The Children of Green Knowe
“I wondered whose face it would be out of all the faces I’ve known…they always come back.” So says Mrs Oldknow on first clapping eyes on young master Toseland, who is henceforth known as Tolly to avoid confusion with all the other young master Toselands that have gone before him. Many of whom have befallen premature and tragic deaths, but hey lets not get into that now, the little lad’s only just got here. Mrs Oldknow is Tolly’s maternal great grandmother and has spent the best part of the last century living in the uncanny house of Green Knowe eating crumpets and going slightly mad. An old family estate, the Oldknows have lived there for so many generations everyone‘s lost count, constantly accompanied by a succession of manservants called Boggis. They’re very economical with names at Green Knowe.
Tolly is at boarding school with no one to spend the Christmas holidays with on account of his mother being dead (ping! goes my trope counter) and his father being away in India with his new wife, who sounds a bit annoying. Enter strange elderly relative who lives in the back of beyond (ping!) with no earthly companionship bar old Boggis our requisite old guy that knows a bit more than he lets on (ping!), like the fact that the male line of the family was cursed by some gypsy horse rustlers several centuries hence.
For a BBC period drama Tolly is a surprisingly likeable chap, small and earnest he buys into the mystery of Green Knowe without question. Tolly really just wants someone to play with and he’s in luck as the house and gardens happen to be haunted by three of his distant relatives killed by the back death. Our Toseland spends quite a lot of the four episodes running around shouting ‘where are you?’. Note to self, Ghosts are rubbish at hide and seek.

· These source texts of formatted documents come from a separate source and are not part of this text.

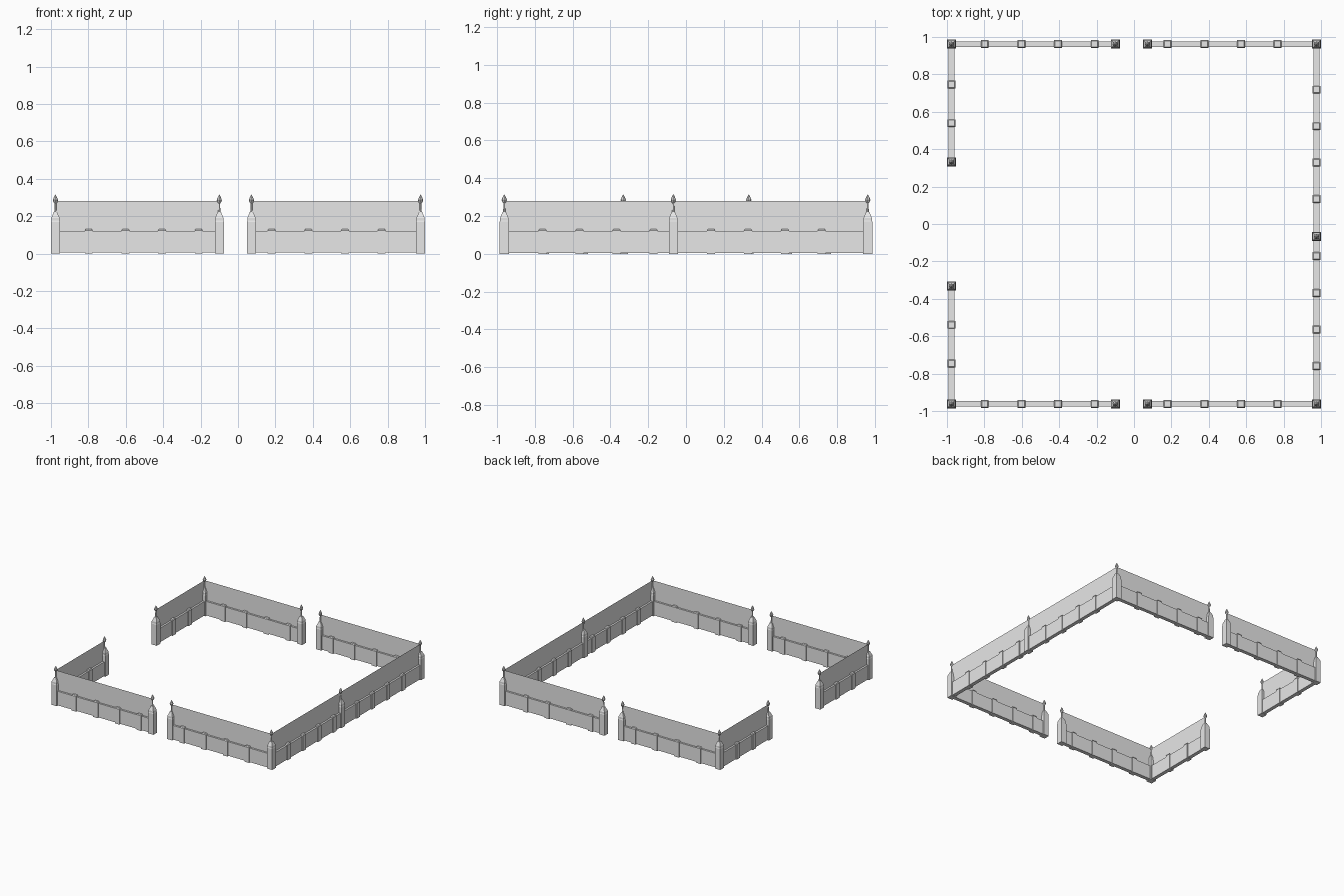
import bpy
import bmesh
import math
from mathutils import Matrix, Vector

cube = bpy.data.objects.get("Cube")
if cube:
    bpy.data.objects.remove(cube, do_unlink=True)

# One plain grey for everything
grey = bpy.data.materials.new("plain_grey")
grey.use_nodes = True
colour = (0.8, 0.8, 0.8, 1)
grey.diffuse_color = colour
grey.node_tree.nodes["Principled BSDF"].inputs["Base Color"].default_value = colour

WALL_TOP, FENCE_TOP = 0.12, 0.28
EDGE_X, EDGE_Y = 0.976, 0.962


def finish(name, bm):
    mesh = bpy.data.meshes.new(name)
    bmesh.ops.recalc_face_normals(bm, faces=bm.faces)
    bm.to_mesh(mesh)
    bm.free()
    mesh.materials.append(grey)
    obj = bpy.data.objects.new(name, mesh)
    bpy.context.collection.objects.link(obj)
    return obj


def loft(bm, centre, rings, sides, turn=0.0):
    """Stack regular polygons (half width, height) into a closed solid."""
    fit = math.cos(math.pi / sides)
    loops = []
    for half, z in rings:
        loop = []
        for i in range(sides):
            a = turn + math.tau * i / sides
            r = half / fit
            loop.append(bm.verts.new((centre[0] + r * math.cos(a),
                                      centre[1] + r * math.sin(a), z)))
        loops.append(loop)
    for low, high in zip(loops, loops[1:]):
        for i in range(sides):
            j = (i + 1) % sides
            bm.faces.new((low[i], low[j], high[j], high[i]))
    bm.faces.new(loops[0][::-1])
    bm.faces.new(loops[-1])


def post(name, x, y):
    # Square pillar with a sloping cap
    bm = bmesh.new()
    loft(bm, (x, y), [(0.024, 0), (0.024, 0.17), (0.022, 0.176), (0.022, 0.19),
                      (0.009, 0.222)], 4, math.pi / 4)
    finish(name + "_pillar", bm)
    # Spear-shaped finial on a thin stem
    bm = bmesh.new()
    loft(bm, (x, y), [(0.007, 0.215), (0.005, 0.235), (0.004, 0.268), (0.009, 0.274),
                      (0.013, 0.285), (0.008, 0.3), (0.001, 0.315)], 8)
    finish(name + "_finial", bm)


def run(name, start, end, first, step, count):
    """Low wall, pilasters and fence sheet between two posts."""
    a, b = Vector((*start, 0)), Vector((*end, 0))
    length = (b - a).length
    d = (b - a).normalized()
    side = Vector((-d.y, d.x, 0))
    up = Vector((0, 0, 1))

    # Low wall
    bm = bmesh.new()
    bmesh.ops.create_cube(bm, size=1)
    centre = (a + b) / 2 + up * (WALL_TOP + 0.005) / 2
    frame = Matrix((d, side, up)).transposed().to_4x4()
    size = Matrix.Diagonal((length, 0.03, WALL_TOP - 0.005, 1))
    bm.transform(Matrix.Translation(centre) @ frame @ size)
    finish(name + "_wall", bm)

    # Pilasters with chamfered tops
    bm = bmesh.new()
    for i in range(count):
        p = a + d * (first + step * i)
        loft(bm, p, [(0.021, 0), (0.021, 0.124), (0.016, 0.131)], 4, math.pi / 4)
    finish(name + "_pilasters", bm)

    # Thin upright fence sheet
    bm = bmesh.new()
    corners = [(a, WALL_TOP), (b, WALL_TOP), (b, FENCE_TOP), (a, FENCE_TOP)]
    bm.faces.new([bm.verts.new(p + up * z) for p, z in corners])
    finish(name + "_fence", bm)


# Front and back rows, each with a central gap
for label, y in (("front", -EDGE_Y), ("back", EDGE_Y)):
    run(label + "_right", (-0.10, y), (-EDGE_X, y), 0.11, 0.196, 4)
    run(label + "_left", (0.072, y), (EDGE_X, y), 0.108, 0.196, 4)
    for side, x in (("right_corner", -EDGE_X), ("right_gate", -0.10),
                    ("left_gate", 0.072), ("left_corner", EDGE_X)):
        post(label + "_" + side, x, y)

# Right side, open in the middle
for label, s in (("front", -1), ("back", 1)):
    run("right_side_" + label, (-EDGE_X, s * 0.332), (-EDGE_X, s * EDGE_Y), 0.207, 0.207, 2)
    post("right_side_" + label + "_gate", -EDGE_X, s * 0.332)

# Left side, closed, with a post in the middle
MIDDLE = -0.067
post("left_side_middle", EDGE_X, MIDDLE)
run("left_side_back", (EDGE_X, MIDDLE), (EDGE_X, EDGE_Y), 0.2, 0.195, 4)
run("left_side_front", (EDGE_X, MIDDLE), (EDGE_X, -EDGE_Y), 0.105, 0.196, 4)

Maybe I’m just feeling overly emotional today, but I did find something immensely poignant about all of this, though I am a bit of a sucker for things that hint a little bit at the underlying sadness of childhood, i.e. that it is so fleeting and then we all grow up and die. Or don’t grow up but die anyway. But as always, I digress. It’s not all loneliness and premature death, there are some light moments too, like Boggis easting an onion like a apple and a brief cameo from King Charles where he looks like he’s being played by Boycie from Only Fool and Horses.
Based on the first of Lucy M. Boston’s Green Knowe novels unlike From Time To Time the recent Julian Fellows Green Knowe inspired film, the adaptation is faithful both in storyline and pace. Boston’s writing itself was directly inspired by the house in which she lived and where all the novels are set and you can read a bit about the background to her writing, and the books’ original illustrations by her son Peter in an excellent two part interview with her daughter in law, the houses current custodian here.
The Children of Green Knowe is a great bit of escapism for winter evening, a timeless bit of warming BBC magic of the kind they regularly used to bring out around Christmas, a la Box of Delights and the Chronicles of Narnia. It also has the bonus of a Peter Howell (BBC Radiophonic Workshop) score, some pretty decent acting and only about two instances where the special effects are cheesey enough to make you giggle, not bad for something of this vintage.
Not currently available commercially if you’re not adverse to a bad quality copy you can find one on YouTube, there is also some kind of Facebook petition to get it re-released you can also add some weight to should you so wish.